**EXERCISE DIRECTIONS:** Output exactly the lines that come between the start of the material and the line containing "model.add(hall);", both ends included, with the pictures omitted.
************
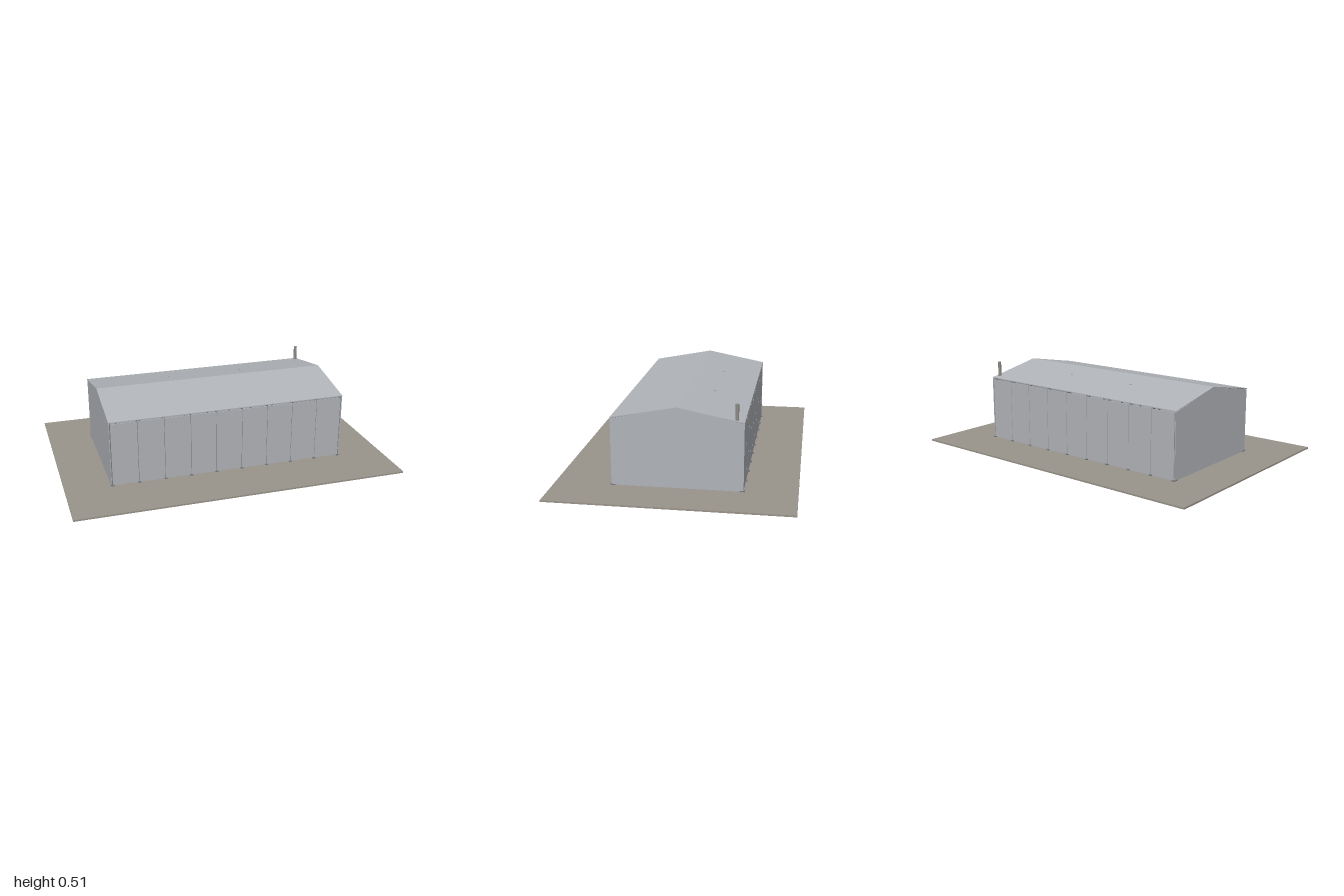
import * as THREE from 'three';

const mat = (name, color) => {
  const m = new THREE.MeshStandardMaterial({ color });
  m.name = name;
  return m;
};

export function createModel() {
  const cladding = mat('grey cladding', 0xb0b3b8);
  const steel = mat('dark steel', 0x74787d);
  const earth = mat('brown ground', 0x9a948b);
  const flueMat = mat('flue metal', 0x8f8b86);

  const model = new THREE.Group();
  model.name = 'shed';
  const hall = new THREE.Group();
  hall.name = 'hall';
  hall.position.z = -0.0135; // the hall sits slightly behind the middle of the plot
  model.add(hall);

  const add = (parent, name, geometry, material, x, y, z) => {
    const m = new THREE.Mesh(geometry, material);
    m.name = name;
    m.position.set(x, y, z);
    parent.add(m);
    return m;
  };
  const box = (parent, name, material, w, h, d, x, y, z) =>
    add(parent, name, new THREE.BoxGeometry(w, h, d), material, x, y, z);

  // Profile in the z-y plane, extruded along x and centred on its position
  const profile = (name, points, width, material, x) => {
    const shape = new THREE.Shape(points.map(([z, y]) => new THREE.Vector2(z, y)));
    const geo = new THREE.ExtrudeGeometry(shape, { depth: width, bevelEnabled: false });
    geo.translate(0, 0, -width / 2);
    geo.rotateY(Math.PI / 2);
    return add(hall, name, geo, material, x, 0, 0);
  };

  const x0 = -0.73, x1 = 0.725, half = 0.376;
  const base = 0.01, wallTop = 0.4, eave = 0.412, ridge = 0.484;
  const slope = (ridge - eave) / half;
  const chevron = (h, top, thick) => [
    [-h, top - slope * h], [0, top], [h, top - slope * h],
    [h, top - slope * h - thick], [0, top - thick], [-h, top - slope * h - thick],
  ];

  // Ground plate
  box(model, 'ground', earth, 2, base, 1.386, 0, base / 2, 0);

  // Roof sheets
  profile('roof', chevron(half, ridge, 0.005), x1 - x0, cladding, (x0 + x1) / 2);

  // Gable walls
  const under = ridge - 0.005;
  const gable = [[-half, base + 0.002], [half, base + 0.002], [half, wallTop + 0.004],
    [0, under], [-half, wallTop + 0.004]];
  for (const x of [x0 + 0.003, x1 - 0.003]) profile('gableWall', gable, 0.004, cladding, x);

  // Portal frames: columns, base plates and rafters
  const bays = 9, first = x0 + 0.009, step = (x1 - x0 - 0.018) / bays;
  for (let i = 0; i <= bays; i++) {
    const x = first + step * i;
    profile('rafter', chevron(half - 0.012, under, 0.02), 0.008, steel, x);
    for (const s of [-1, 1]) {
      box(hall, 'column', steel, 0.008, wallTop - base, 0.014, x, (wallTop + base) / 2, s * (half - 0.014));
      box(hall, 'basePlate', steel, 0.018, 0.006, 0.03, x, base + 0.003, s * (half - 0.008));
    }
  }

  // Long wall panels, one per bay with a narrow joint at each column
  for (let i = 0; i < bays; i++) {
    const x = first + step * (i + 0.5);
    for (const s of [-1, 1]) {
      box(hall, 'wallPanel', cladding, step - 0.003, wallTop - base - 0.002, 0.004,
        x, (wallTop + base + 0.002) / 2, s * (half - 0.003));
    }
  }

  // Flue pipe through the back corner of the roof
  add(model, 'flue', new THREE.CylinderGeometry(0.01, 0.01, 0.5, 16), flueMat, 0.702, 0.261, -0.346);

  // Small stubs on the back roof slope
  for (const x of [-0.24, 0.235]) {
    add(model, 'roofVent', new THREE.CylinderGeometry(0.005, 0.005, 0.012, 10), flueMat, x, 0.4505, -0.166);
  }
  return model;
}
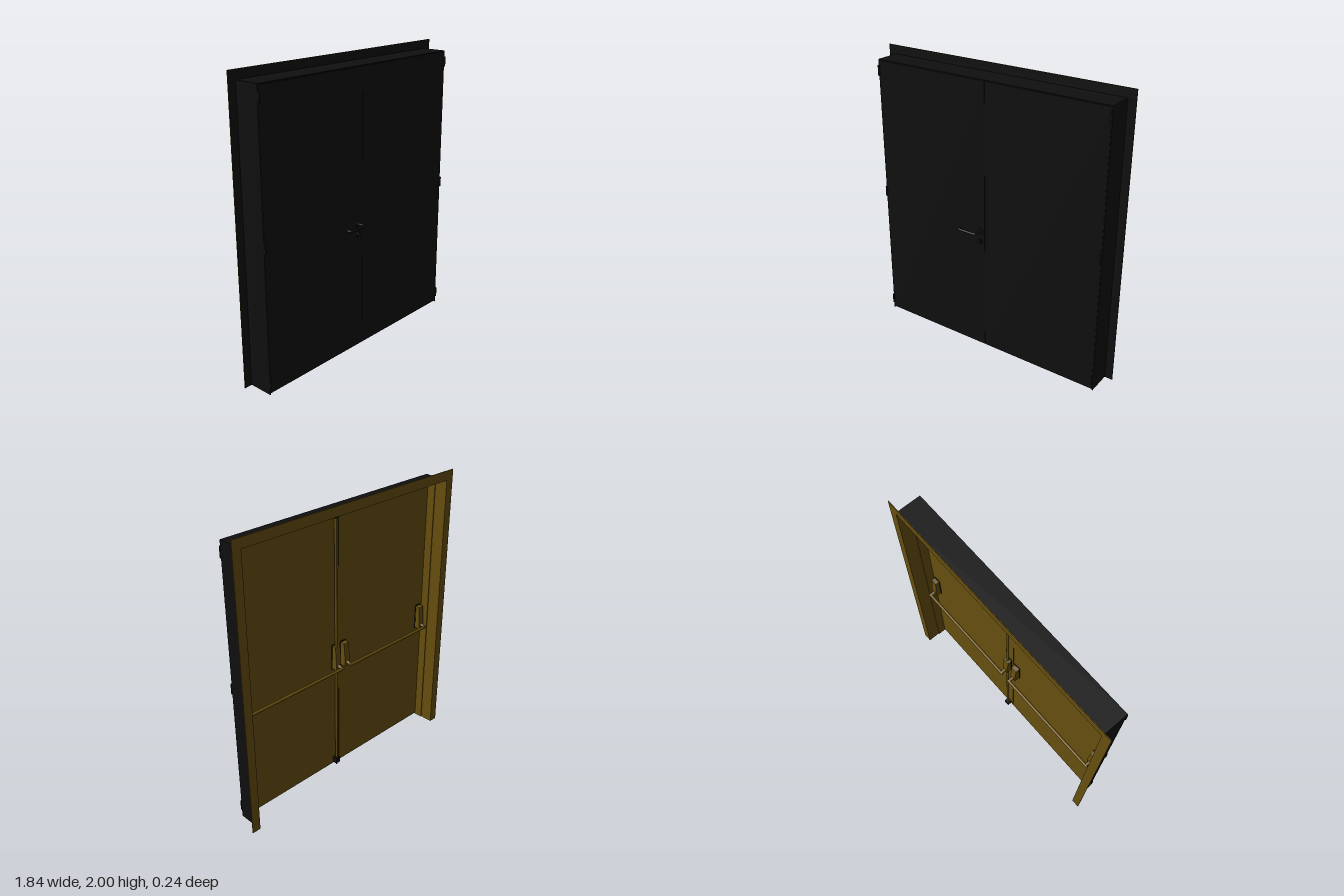
import * as THREE from 'three';

export function createModel() {
  const model = new THREE.Group();
  model.name = 'doubleDoor';

  const black = new THREE.MeshStandardMaterial({ color: 0x0f0f0f });
  black.name = 'black outside';
  const brown = new THREE.MeshStandardMaterial({ color: 0x664e0f });
  brown.name = 'bronze inside';

  const add = (name, geometry, material, parent = model) => {
    const mesh = new THREE.Mesh(geometry, material);
    mesh.name = name;
    parent.add(mesh);
    return mesh;
  };

  // Box given by its limits; face materials run +x, -x, +y, -y, +z, -z
  const box = (name, [x0, x1], [y0, y1], [z0, z1], material, parent) => {
    const mesh = add(name, new THREE.BoxGeometry(Math.abs(x1 - x0), y1 - y0, z1 - z0), material, parent);
    mesh.position.set((x0 + x1) / 2, (y0 + y1) / 2, (z0 + z1) / 2);
    return mesh;
  };

  const rod = (name, radius, from, to, material, parent) => {
    const a = new THREE.Vector3(...from), b = new THREE.Vector3(...to);
    const mesh = add(name, new THREE.CylinderGeometry(radius, radius, a.distanceTo(b), 16), material, parent);
    mesh.position.copy(a).lerp(b, 0.5);
    mesh.quaternion.setFromUnitVectors(new THREE.Vector3(0, 1, 0), b.sub(a).normalize());
    return mesh;
  };

  const twoFaced = [brown, brown, brown, brown, black, brown];
  const leafFaces = [black, black, black, black, black, brown];
  const Z_BACK = -0.122, Z_FLANGE = -0.117, Z_FRONT = 0.057, Z_LEAF = 0.03;

  // Frame head with its flange and stop
  box('headFlange', [-0.92, 0.92], [1.94, 2], [Z_BACK, Z_FLANGE], twoFaced);
  box('frameHead', [-0.865, 0.865], [1.934, 1.94], [Z_BACK, Z_FRONT], [black, black, black, brown, black, brown]);
  box('headStop', [-0.859, 0.859], [1.928, 1.934], [-0.03, Z_LEAF], brown);

  for (const s of [-1, 1]) {
    const side = s > 0 ? 'left' : 'right';

    // Frame jamb with its flange and stop
    box(side + 'Flange', [s * 0.865, s * 0.92], [0, 1.94], [Z_BACK, Z_FLANGE], twoFaced);
    box(side + 'Jamb', [s * 0.859, s * 0.865], [0, 1.934], [Z_BACK, Z_FRONT],
      [s > 0 ? black : brown, s > 0 ? brown : black, black, black, black, brown]);
    box(side + 'Stop', [s * 0.853, s * 0.859], [0, 1.928], [-0.03, Z_LEAF], brown);

    // Door leaf, black in front and bronze behind
    box(side + 'Leaf', [s * 0.001, s * 0.858], [0.01, 1.932], [Z_LEAF, Z_FRONT], leafFaces);

    // Three hinge barrels
    for (const y of [0.085, 0.985, 1.865]) {
      rod(side + 'Hinge', 0.007, [s * 0.861, y - 0.035, 0.062], [s * 0.861, y + 0.035, 0.062], black);
    }

    // Push bar with a housing and a sloping arm at each end
    const bar = new THREE.Group();
    bar.name = side + 'PushBar';
    model.add(bar);
    for (const x of [0.04, 0.81]) {
      const shape = new THREE.Shape([[0.03, 0.805], [-0.012, 0.805], [-0.014, 0.85], [-0.004, 0.975], [0.03, 0.98]]
        .map(([z, y]) => new THREE.Vector2(-z, y)));
      const housing = add('barHousing', new THREE.ExtrudeGeometry(shape, { depth: 0.044, bevelEnabled: false }), brown, bar);
      housing.rotation.y = Math.PI / 2;
      housing.position.x = s * x - 0.022;
      box('housingBase', [s * x - 0.025, s * x + 0.025], [0.8, 0.985], [0.024, 0.0305], black, bar);
      rod('barArm', 0.011, [s * x, 0.84, 0], [s * x, 0.825, -0.045], brown, bar);
    }
    rod('bar', 0.01, [s * 0.028, 0.825, -0.045], [s * 0.822, 0.825, -0.045], brown, bar);
  }

  // Vertical bolt rod with guides on the left leaf
  rod('boltRod', 0.009, [0.04, 0.02, 0.012], [0.04, 1.92, 0.012], brown);
  for (const y of [0.02, 1.87]) {
    box('boltGuide', [0.022, 0.058], [y, y + 0.045], [-0.004, Z_LEAF], black);
  }
  rod('boltTip', 0.006, [0.04, 0.002, 0.012], [0.04, 0.03, 0.012], black);

  // Front lever handle with a returned end, its rosette and the lock cylinder
  const path = new THREE.CurvePath();
  const points = [[-0.04, 0.056], [-0.04, 0.098], [-0.056, 0.113], [-0.163, 0.113], [-0.179, 0.105], [-0.179, 0.092]]
    .map(([x, z]) => new THREE.Vector3(x, 0.902, z));
  path.add(new THREE.LineCurve3(points[0], points[1]));
  path.add(new THREE.QuadraticBezierCurve3(points[1], new THREE.Vector3(-0.04, 0.902, 0.113), points[2]));
  path.add(new THREE.LineCurve3(points[2], points[3]));
  path.add(new THREE.QuadraticBezierCurve3(points[3], new THREE.Vector3(-0.179, 0.902, 0.113), points[4]));
  path.add(new THREE.LineCurve3(points[4], points[5]));
  add('lever', new THREE.TubeGeometry(path, 60, 0.009, 12), black);
  rod('leverEnd', 0.009, [-0.179, 0.902, 0.09], [-0.179, 0.902, 0.094], black);
  rod('leverRosette', 0.025, [-0.04, 0.902, 0.055], [-0.04, 0.902, 0.063], black);
  rod('lockRosette', 0.022, [-0.04, 0.83, 0.055], [-0.04, 0.83, 0.063], black);
  rod('lockCylinder', 0.013, [-0.04, 0.83, 0.06], [-0.04, 0.83, 0.071], black);

  return model;
}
************
**SOLUTION FOR THIS PROBLEM:**
import * as THREE from 'three';

const mat = (name, color) => {
  const m = new THREE.MeshStandardMaterial({ color });
  m.name = name;
  return m;
};

export function createModel() {
  const cladding = mat('grey cladding', 0xb0b3b8);
  const steel = mat('dark steel', 0x74787d);
  const earth = mat('brown ground', 0x9a948b);
  const flueMat = mat('flue metal', 0x8f8b86);

  const model = new THREE.Group();
  model.name = 'shed';
  const hall = new THREE.Group();
  hall.name = 'hall';
  hall.position.z = -0.0135; // the hall sits slightly behind the middle of the plot
  model.add(hall);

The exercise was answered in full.